Ghana’s Vice-President, Mahamudu Bawumia, has said the country will certify the value of gold exports as part of efforts to tighten controls on the sector to ensure the state receives the revenues it is due, the vice president said on Tuesday.
Ghana, Africa’s second largest gold miner after South Africa, earned $5.78 billion from exports of the metal last year, up 17.6 percent on 2016, central bank data showed.
The Vice-President told a regional meeting on the oil and mining sectors that Ghana’s previous administration had allowed companies to assay gold produced from their mines themselves.

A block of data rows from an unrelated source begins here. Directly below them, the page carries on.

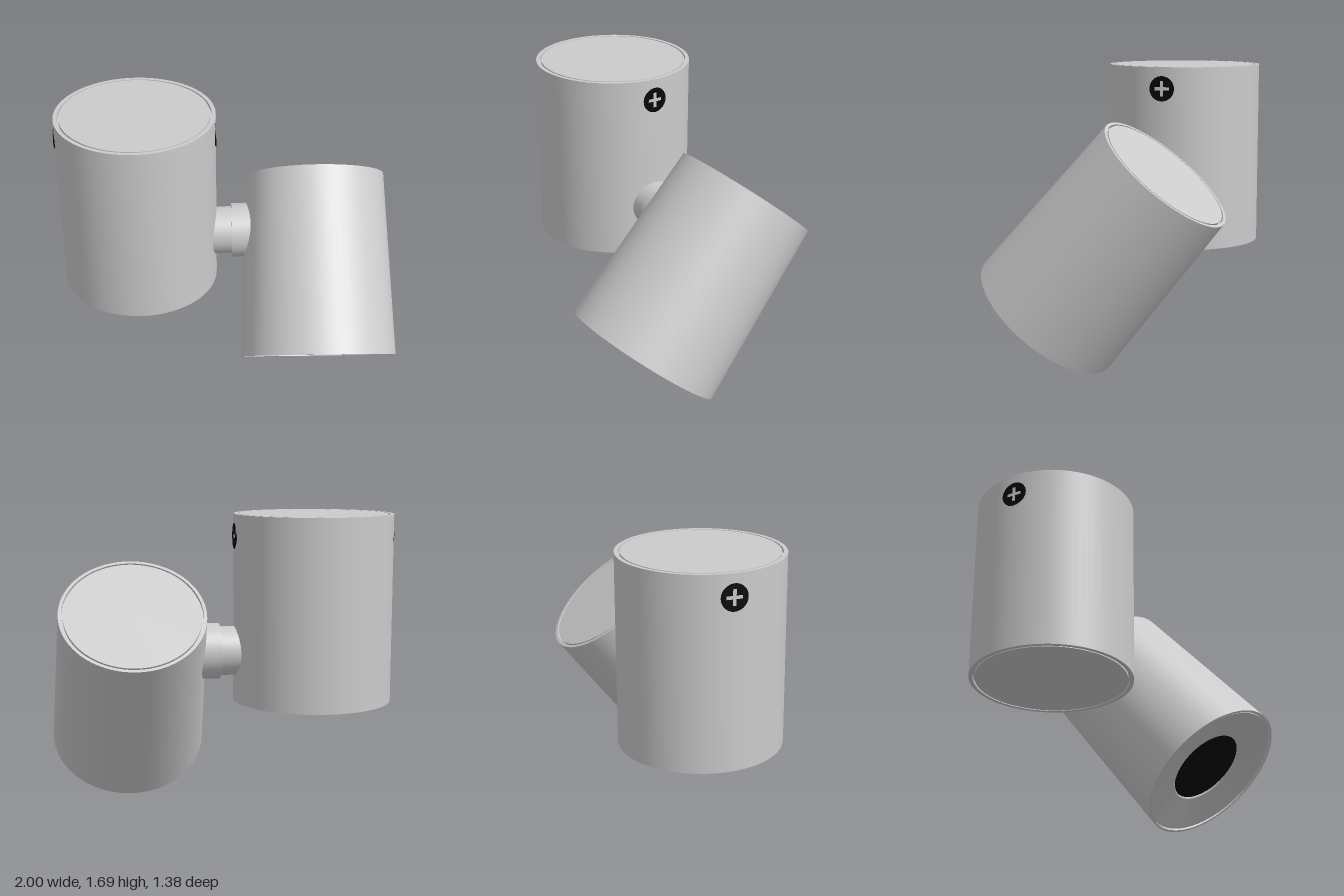
import * as THREE from 'three';
import { toCreasedNormals } from 'three/addons/utils/BufferGeometryUtils.js';

const grey = new THREE.MeshStandardMaterial({ color: 0xcccccc });
const black = new THREE.MeshStandardMaterial({ color: 0x080808 });

function addMesh(parent, name, geometry, material = grey) {
  const mesh = new THREE.Mesh(geometry, material);
  mesh.name = name;
  parent.add(mesh);
  return mesh;
}

// Profile runs from the bottom axis, up the outside, to the top axis.
function lathe(profile, segments = 72) {
  const points = profile.map(([r, y]) => new THREE.Vector2(r, y));
  return toCreasedNormals(new THREE.LatheGeometry(points, segments), 0.2);
}

// End face with a narrow groove between the rim and the cap, from rim inwards.
function groovedEnd(radius, y, inward, rim = 0.023) {
  const inner = radius - rim, gap = 0.009, depth = y + inward * 0.02;
  return [[radius, y], [inner, y], [inner, depth], [inner - gap, depth], [inner - gap, y], [0, y]];
}

// Round screw head with a cross-shaped recess, facing +z.
function screwHead() {
  const head = new THREE.Shape().absarc(0, 0, 0.075, 0, Math.PI * 2, false);
  const a = 0.01, b = 0.045;
  const cross = [[a, b], [a, a], [b, a], [b, -a], [a, -a], [a, -b],
    [-a, -b], [-a, -a], [-b, -a], [-b, a], [-a, a], [-a, b]];
  head.holes.push(new THREE.Path(cross.map(([x, y]) => new THREE.Vector2(x, y))));
  return new THREE.ExtrudeGeometry(head, { depth: 0.03, bevelEnabled: false, curveSegments: 24 });
}

export function createModel() {
  const model = new THREE.Group();
  model.name = 'spotlight';
  const axisZ = -0.16, hingeY = 0.894;

  // Upright mounting housing
  const housing = new THREE.Group();
  housing.name = 'mountingHousing';
  housing.position.set(-0.535, 0.597, axisZ);
  model.add(housing);
  const R = 0.465, H = 1.096;
  addMesh(housing, 'housingBody', lathe([
    ...groovedEnd(R, 0, 1).reverse(),
    ...groovedEnd(R, H, -1),
  ]));

  // Fixing screws on both sides
  for (const side of [-1, 1]) {
    const screw = new THREE.Group();
    screw.name = side > 0 ? 'leftScrew' : 'rightScrew';
    screw.position.set(side * (R - 0.029), 0.968, 0.005);
    screw.rotation.y = side * Math.PI / 2;
    addMesh(screw, 'screwHead', screwHead(), black);
    addMesh(screw, 'screwRecess', new THREE.CircleGeometry(0.07, 24), black).position.z = 0.015;
    housing.add(screw);
  }

  // Stepped swivel joint between the two bodies
  const joint = addMesh(model, 'swivelJoint', lathe([
    [0, 0], [0.143, 0], [0.143, 0.17], [0.163, 0.17], [0.163, 0.36], [0, 0.36],
  ], 48));
  joint.rotation.z = -Math.PI / 2;
  joint.position.set(-0.15, hingeY, axisZ);

  // Tilted lamp head, slightly wider at the light opening
  const lamp = new THREE.Group();
  lamp.name = 'lampHead';
  lamp.position.set(0.533, 0.305, 0.335);
  lamp.rotation.x = -THREE.MathUtils.degToRad(40);
  model.add(lamp);
  addMesh(lamp, 'lampBody', lathe([
    [0.237, 0.075], [0.237, 0.056], [0.243, 0.05], [0.443, 0.006],
    [0.443, 0.018], [0.451, 0.018], [0.451, 0],
    [R, 0],
    ...groovedEnd(0.419, 1.097, -1, 0.018),
  ]));

  // Dark lens behind the opening
  const lens = addMesh(lamp, 'lens', new THREE.CircleGeometry(0.238, 64), black);
  lens.rotation.x = Math.PI / 2;
  lens.position.y = 0.06;

  return model;
}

However, he said Ghanaian law required that the state-run Precious Minerals Marketing Company test and validate mineral production before export.
“We have now begun conversations about the process of making sure every single bar of gold leaving our shores is properly weighed, tested, valued and accounted for,” Bawumia said.

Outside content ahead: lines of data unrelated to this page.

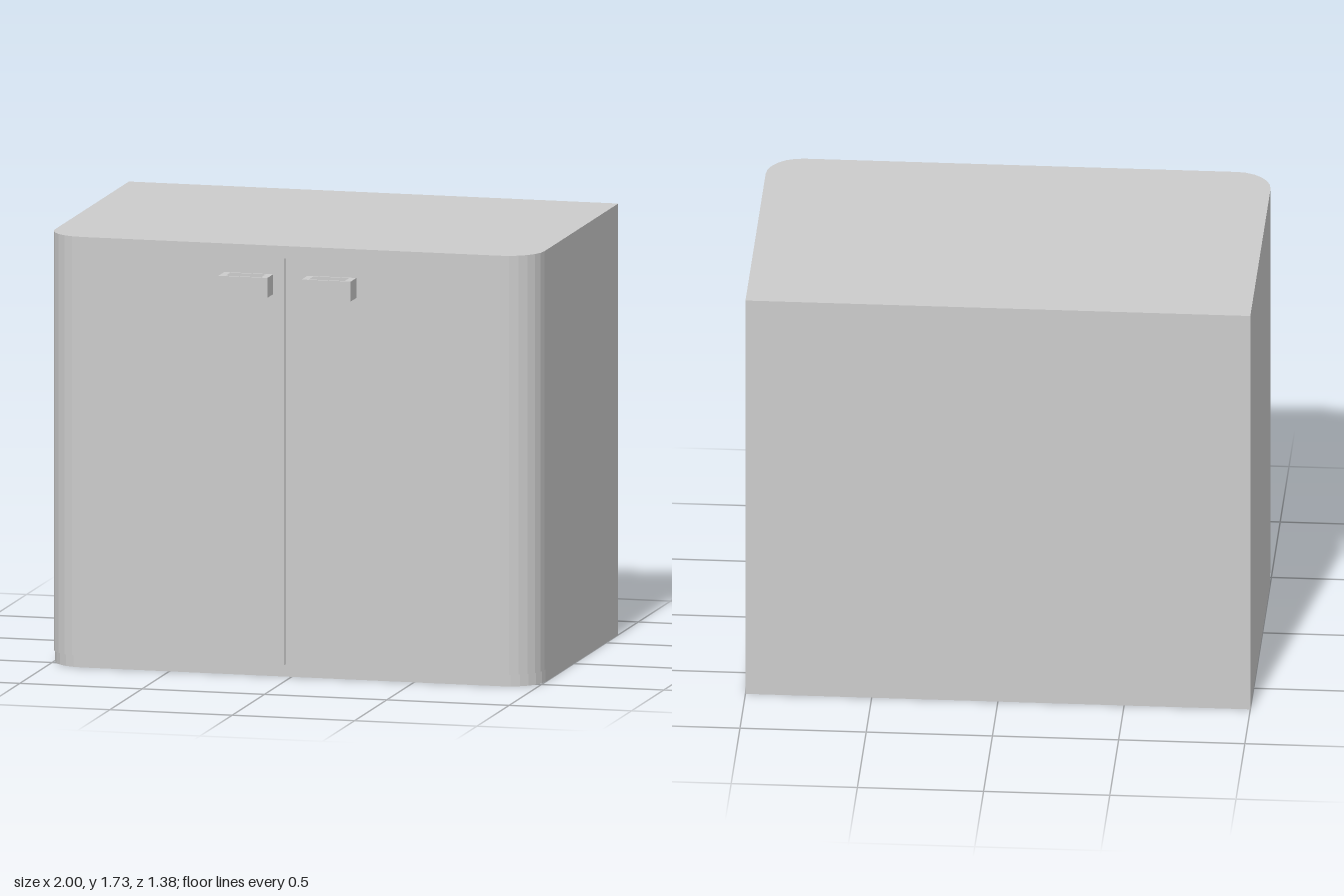
import * as THREE from 'three';

const HALF = 1, BACK = -0.69, FRONT = 0.6, RECESS = 0.02, RADIUS = 0.145;
const PLINTH = 0.05, DOOR_TOP = 1.68, TOP = 1.73, GAP = 0.024;

const material = new THREE.MeshStandardMaterial({ color: 0xcccccc, flatShading: true });

// Rounded front corner on the +x side, from the front face round to the side
function corner(front, steps = 6) {
  return Array.from({ length: steps + 1 }, (_, i) => {
    const a = (i / steps) * Math.PI / 2;
    return [HALF - RADIUS + RADIUS * Math.sin(a), front - RADIUS + RADIUS * Math.cos(a)];
  });
}

const mirror = (pts) => pts.map(([x, z]) => [-x, z]).reverse();
const toPath = (pts) => pts.map(([x, z]) => new THREE.Vector2(x, -z));

// Extrude a floor-plan outline of [x, z] points between two heights
function slab(name, outline, y0, y1, hole) {
  const shape = new THREE.Shape(toPath(outline));
  if (hole) shape.holes.push(new THREE.Path(toPath(hole)));
  const geo = new THREE.ExtrudeGeometry(shape, { depth: y1 - y0, bevelEnabled: false });
  geo.rotateX(-Math.PI / 2).translate(0, y0, 0);
  const mesh = new THREE.Mesh(geo, material);
  mesh.name = name;
  return mesh;
}

const rect = (x0, x1, z0, z1) => [[x0, z0], [x1, z0], [x1, z1], [x0, z1]];

export function createModel() {
  const group = new THREE.Group();
  group.name = 'cabinet';

  const outer = corner(FRONT), inner = corner(FRONT - RECESS);

  // Carcass, whose set-back front shows as the plinth and in the door gap
  group.add(slab('carcass', [[-HALF, BACK], ...mirror(inner), ...inner, [HALF, BACK]], 0, TOP));

  // Rail above the doors
  group.add(slab('topRail',
    [...mirror(outer), ...outer, ...[...mirror(inner), ...inner].reverse()], DOOR_TOP, TOP));

  // Doors wrapping round the corners, each with a square loop handle
  const door = [[GAP, FRONT], ...outer, ...[...inner].reverse(), [GAP, FRONT - RECESS]];
  const grip = rect(0.07, 0.27, FRONT, 0.69);
  const opening = rect(0.097, 0.243, 0.61, 0.68);
  for (const [side, place] of [['left', (p) => p], ['right', mirror]]) {
    group.add(slab(side + 'Door', place(door), PLINTH, DOOR_TOP));
    group.add(slab(side + 'Handle', place(grip), 1.535, 1.615, place(opening)));
  }
  return group;
}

The government was also considering passing legislation stating that at least 50 percent of Ghana’s gold output would be refined locally within five years, he said.
Bawumia did not accuse any mining firms of wrongdoing and did not suggest past exports had been undervalued.
But President Nana Akufo-Addo, who took office last year, has said about $5 billion worth of revenues from gold exports to the United Arab Emirates were unaccounted for.
He did not give a timescale or details to support the claim, but industry watchers believe the unreported shipments represented smuggled gold produced by Ghana’s thousands of artisanal miners, whose activities are not properly documented.
The government has banned small-scale mining as part of a general clamp-down on illegal miners last year. Their activities have heavily polluted some fresh water supplies and in some instances obstructed the operations of concession holders.
Mining firms operating in Ghana include Newmont Mining Corporation, Gold Fields, Anglogold Ashanti and Asanko Gold.